Data extracted from a collection:
# # #

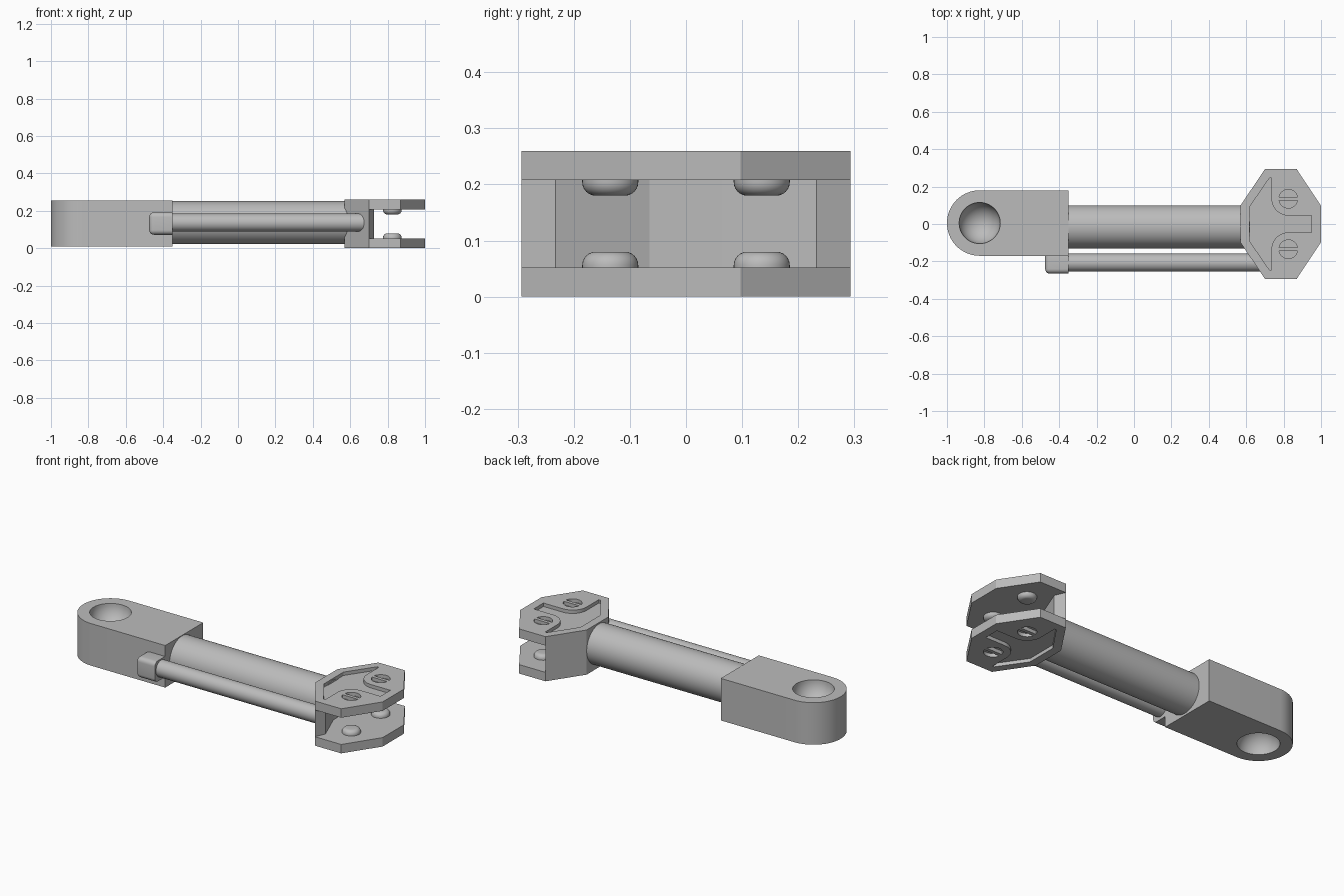
import bpy, bmesh
from math import sin, cos, pi, asin
from mathutils import Matrix, Vector

old = bpy.data.objects.get("Cube")
if old:
    bpy.data.objects.remove(old, do_unlink=True)

grey = bpy.data.materials.new("plain grey")
grey.use_nodes = True
colour = (0.5, 0.5, 0.5, 1)
grey.diffuse_color = colour
grey.node_tree.nodes["Principled BSDF"].inputs["Base Color"].default_value = colour

MID_Z = 0.13


def finish(name, bm):
    bmesh.ops.recalc_face_normals(bm, faces=bm.faces[:])
    mesh = bpy.data.meshes.new(name)
    bm.to_mesh(mesh)
    bm.free()
    obj = bpy.data.objects.new(name, mesh)
    obj.data.materials.append(grey)
    bpy.context.collection.objects.link(obj)
    return obj


def smooth(obj):
    bpy.ops.object.select_all(action='DESELECT')
    obj.select_set(True)
    bpy.context.view_layer.objects.active = obj
    bpy.ops.object.shade_smooth_by_angle(angle=pi / 6)


def prism(name, outline, z0, z1):
    bm = bmesh.new()
    face = bm.faces.new([bm.verts.new((x, y, z0)) for x, y in outline])
    top = bmesh.ops.extrude_face_region(bm, geom=[face])["geom"]
    verts = [g for g in top if isinstance(g, bmesh.types.BMVert)]
    bmesh.ops.translate(bm, vec=(0, 0, z1 - z0), verts=verts)
    return finish(name, bm)


def arc(cx, cy, r, a0, a1, n):
    return [(cx + r * cos(a0 + (a1 - a0) * i / n),
             cy + r * sin(a0 + (a1 - a0) * i / n)) for i in range(n + 1)]


def mirror_y(half):
    return half + [(x, -y) for x, y in reversed(half)]


def rod(name, x0, x1, y, z, r):
    bm = bmesh.new()
    place = Matrix.Translation(((x0 + x1) / 2, y, z)) @ Matrix.Rotation(pi / 2, 4, 'Y')
    bmesh.ops.create_cone(bm, cap_ends=True, segments=64, radius1=r, radius2=r,
                          depth=x1 - x0, matrix=place)
    obj = finish(name, bm)
    smooth(obj)
    return obj


def carve(target, cutters):
    bpy.context.view_layer.objects.active = target
    for cutter in cutters:
        mod = target.modifiers.new("carve", 'BOOLEAN')
        mod.operation = 'DIFFERENCE'
        mod.solver = 'EXACT'
        mod.object = cutter
        bpy.ops.object.modifier_apply(modifier=mod.name)
        bpy.data.objects.remove(cutter, do_unlink=True)


# Lug block with a rounded end and a round socket on both faces
lug = prism("lug_block",
            [(-0.35, -0.17), (-0.35, 0.18)] + arc(-0.825, 0.005, 0.175, pi / 2, 1.5 * pi, 32),
            0.01, 0.255)
sockets = []
for z in (0.01, 0.255):
    bm = bmesh.new()
    bmesh.ops.create_uvsphere(bm, u_segments=48, v_segments=24, radius=0.11,
                              matrix=Matrix.Translation((-0.825, 0.005, z)))
    sockets.append(finish("socket_cutter", bm))
carve(lug, sockets)
smooth(lug)

# Rods
rod("main_rod", -0.4, 0.62, -0.015, 0.137, 0.115)
rod("side_rod", -0.4, 0.68, -0.207, 0.137, 0.048)

# Collar holding the side rod, rounded away from its flat end
bm = bmesh.new()
bmesh.ops.create_cube(bm, size=1, matrix=Matrix.Translation((-0.4125, -0.2075, 0.132))
                      @ Matrix.Diagonal((0.125, 0.115, 0.12, 1)))
edges = [e for e in bm.edges if min(v.co.x for v in e.verts) < -0.4]
bmesh.ops.bevel(bm, geom=edges, offset=0.025, segments=5, profile=0.5, affect='EDGES')
smooth(finish("rod_collar", bm))

# Clevis plates, engraved on their outer faces
octagon = mirror_y([(0.57, 0.1), (0.70, 0.293), (0.87, 0.293), (1.0, 0.097)])
recess = mirror_y([(0.617, 0.09), (0.725, 0.247), (0.735, 0.247)]
                  + arc(0.825, 0.135, 0.09, pi, 1.5 * pi, 14) + [(0.95, 0.045)])
gap = asin(0.2)
for side, label in ((1, "upper"), (-1, "lower")):
    inner, outer = MID_Z + side * 0.078, MID_Z + side * 0.13
    plate = prism(label + "_clevis_plate", octagon, min(inner, outer), max(inner, outer))
    floor, beyond = outer - side * 0.02, outer + side * 0.03
    cutters = [prism("recess_cutter", recess, floor, beyond)]
    for y in (0.135, -0.135):
        for start in (0, pi):
            moon = arc(0.825, y, 0.05, start + gap, start + pi - gap, 20)
            cutters.append(prism("slot_cutter", moon, floor, beyond))
    carve(plate, cutters)
    smooth(plate)

    # Rounded bolt heads on the inner faces
    for y, hand in ((0.135, "left"), (-0.135, "right")):
        bm = bmesh.new()
        bmesh.ops.create_cone(bm, cap_ends=True, segments=40, radius1=0.05, radius2=0.05,
                              depth=0.036, matrix=Matrix.Translation((0.825, y, inner - side * 0.01)))
        rim = [e for e in bm.edges
               if all((v.co.z - inner) * side < -0.02 for v in e.verts)]
        bmesh.ops.bevel(bm, geom=rim, offset=0.024, segments=6, profile=0.5, affect='EDGES')
        smooth(finish(label + "_" + hand + "_bolt_head", bm))

# Web joining the two plates, hollowed toward the open end
prism("clevis_web", mirror_y([(0.57, 0.1), (0.70, 0.293), (0.727, 0.233), (0.66, 0.065)]),
      MID_Z - 0.078, MID_Z + 0.078)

# # #

PROBLEM DETAILS: Generate a word-for-word copy of the preceding records, excluding all pictures.

WRITTEN SOLUTION:
import bpy, bmesh
from math import sin, cos, pi, asin
from mathutils import Matrix, Vector

old = bpy.data.objects.get("Cube")
if old:
    bpy.data.objects.remove(old, do_unlink=True)

grey = bpy.data.materials.new("plain grey")
grey.use_nodes = True
colour = (0.5, 0.5, 0.5, 1)
grey.diffuse_color = colour
grey.node_tree.nodes["Principled BSDF"].inputs["Base Color"].default_value = colour

MID_Z = 0.13


def finish(name, bm):
    bmesh.ops.recalc_face_normals(bm, faces=bm.faces[:])
    mesh = bpy.data.meshes.new(name)
    bm.to_mesh(mesh)
    bm.free()
    obj = bpy.data.objects.new(name, mesh)
    obj.data.materials.append(grey)
    bpy.context.collection.objects.link(obj)
    return obj


def smooth(obj):
    bpy.ops.object.select_all(action='DESELECT')
    obj.select_set(True)
    bpy.context.view_layer.objects.active = obj
    bpy.ops.object.shade_smooth_by_angle(angle=pi / 6)


def prism(name, outline, z0, z1):
    bm = bmesh.new()
    face = bm.faces.new([bm.verts.new((x, y, z0)) for x, y in outline])
    top = bmesh.ops.extrude_face_region(bm, geom=[face])["geom"]
    verts = [g for g in top if isinstance(g, bmesh.types.BMVert)]
    bmesh.ops.translate(bm, vec=(0, 0, z1 - z0), verts=verts)
    return finish(name, bm)


def arc(cx, cy, r, a0, a1, n):
    return [(cx + r * cos(a0 + (a1 - a0) * i / n),
             cy + r * sin(a0 + (a1 - a0) * i / n)) for i in range(n + 1)]


def mirror_y(half):
    return half + [(x, -y) for x, y in reversed(half)]


def rod(name, x0, x1, y, z, r):
    bm = bmesh.new()
    place = Matrix.Translation(((x0 + x1) / 2, y, z)) @ Matrix.Rotation(pi / 2, 4, 'Y')
    bmesh.ops.create_cone(bm, cap_ends=True, segments=64, radius1=r, radius2=r,
                          depth=x1 - x0, matrix=place)
    obj = finish(name, bm)
    smooth(obj)
    return obj


def carve(target, cutters):
    bpy.context.view_layer.objects.active = target
    for cutter in cutters:
        mod = target.modifiers.new("carve", 'BOOLEAN')
        mod.operation = 'DIFFERENCE'
        mod.solver = 'EXACT'
        mod.object = cutter
        bpy.ops.object.modifier_apply(modifier=mod.name)
        bpy.data.objects.remove(cutter, do_unlink=True)


# Lug block with a rounded end and a round socket on both faces
lug = prism("lug_block",
            [(-0.35, -0.17), (-0.35, 0.18)] + arc(-0.825, 0.005, 0.175, pi / 2, 1.5 * pi, 32),
            0.01, 0.255)
sockets = []
for z in (0.01, 0.255):
    bm = bmesh.new()
    bmesh.ops.create_uvsphere(bm, u_segments=48, v_segments=24, radius=0.11,
                              matrix=Matrix.Translation((-0.825, 0.005, z)))
    sockets.append(finish("socket_cutter", bm))
carve(lug, sockets)
smooth(lug)

# Rods
rod("main_rod", -0.4, 0.62, -0.015, 0.137, 0.115)
rod("side_rod", -0.4, 0.68, -0.207, 0.137, 0.048)

# Collar holding the side rod, rounded away from its flat end
bm = bmesh.new()
bmesh.ops.create_cube(bm, size=1, matrix=Matrix.Translation((-0.4125, -0.2075, 0.132))
                      @ Matrix.Diagonal((0.125, 0.115, 0.12, 1)))
edges = [e for e in bm.edges if min(v.co.x for v in e.verts) < -0.4]
bmesh.ops.bevel(bm, geom=edges, offset=0.025, segments=5, profile=0.5, affect='EDGES')
smooth(finish("rod_collar", bm))

# Clevis plates, engraved on their outer faces
octagon = mirror_y([(0.57, 0.1), (0.70, 0.293), (0.87, 0.293), (1.0, 0.097)])
recess = mirror_y([(0.617, 0.09), (0.725, 0.247), (0.735, 0.247)]
                  + arc(0.825, 0.135, 0.09, pi, 1.5 * pi, 14) + [(0.95, 0.045)])
gap = asin(0.2)
for side, label in ((1, "upper"), (-1, "lower")):
    inner, outer = MID_Z + side * 0.078, MID_Z + side * 0.13
    plate = prism(label + "_clevis_plate", octagon, min(inner, outer), max(inner, outer))
    floor, beyond = outer - side * 0.02, outer + side * 0.03
    cutters = [prism("recess_cutter", recess, floor, beyond)]
    for y in (0.135, -0.135):
        for start in (0, pi):
            moon = arc(0.825, y, 0.05, start + gap, start + pi - gap, 20)
            cutters.append(prism("slot_cutter", moon, floor, beyond))
    carve(plate, cutters)
    smooth(plate)

    # Rounded bolt heads on the inner faces
    for y, hand in ((0.135, "left"), (-0.135, "right")):
        bm = bmesh.new()
        bmesh.ops.create_cone(bm, cap_ends=True, segments=40, radius1=0.05, radius2=0.05,
                              depth=0.036, matrix=Matrix.Translation((0.825, y, inner - side * 0.01)))
        rim = [e for e in bm.edges
               if all((v.co.z - inner) * side < -0.02 for v in e.verts)]
        bmesh.ops.bevel(bm, geom=rim, offset=0.024, segments=6, profile=0.5, affect='EDGES')
        smooth(finish(label + "_" + hand + "_bolt_head", bm))

# Web joining the two plates, hollowed toward the open end
prism("clevis_web", mirror_y([(0.57, 0.1), (0.70, 0.293), (0.727, 0.233), (0.66, 0.065)]),
      MID_Z - 0.078, MID_Z + 0.078)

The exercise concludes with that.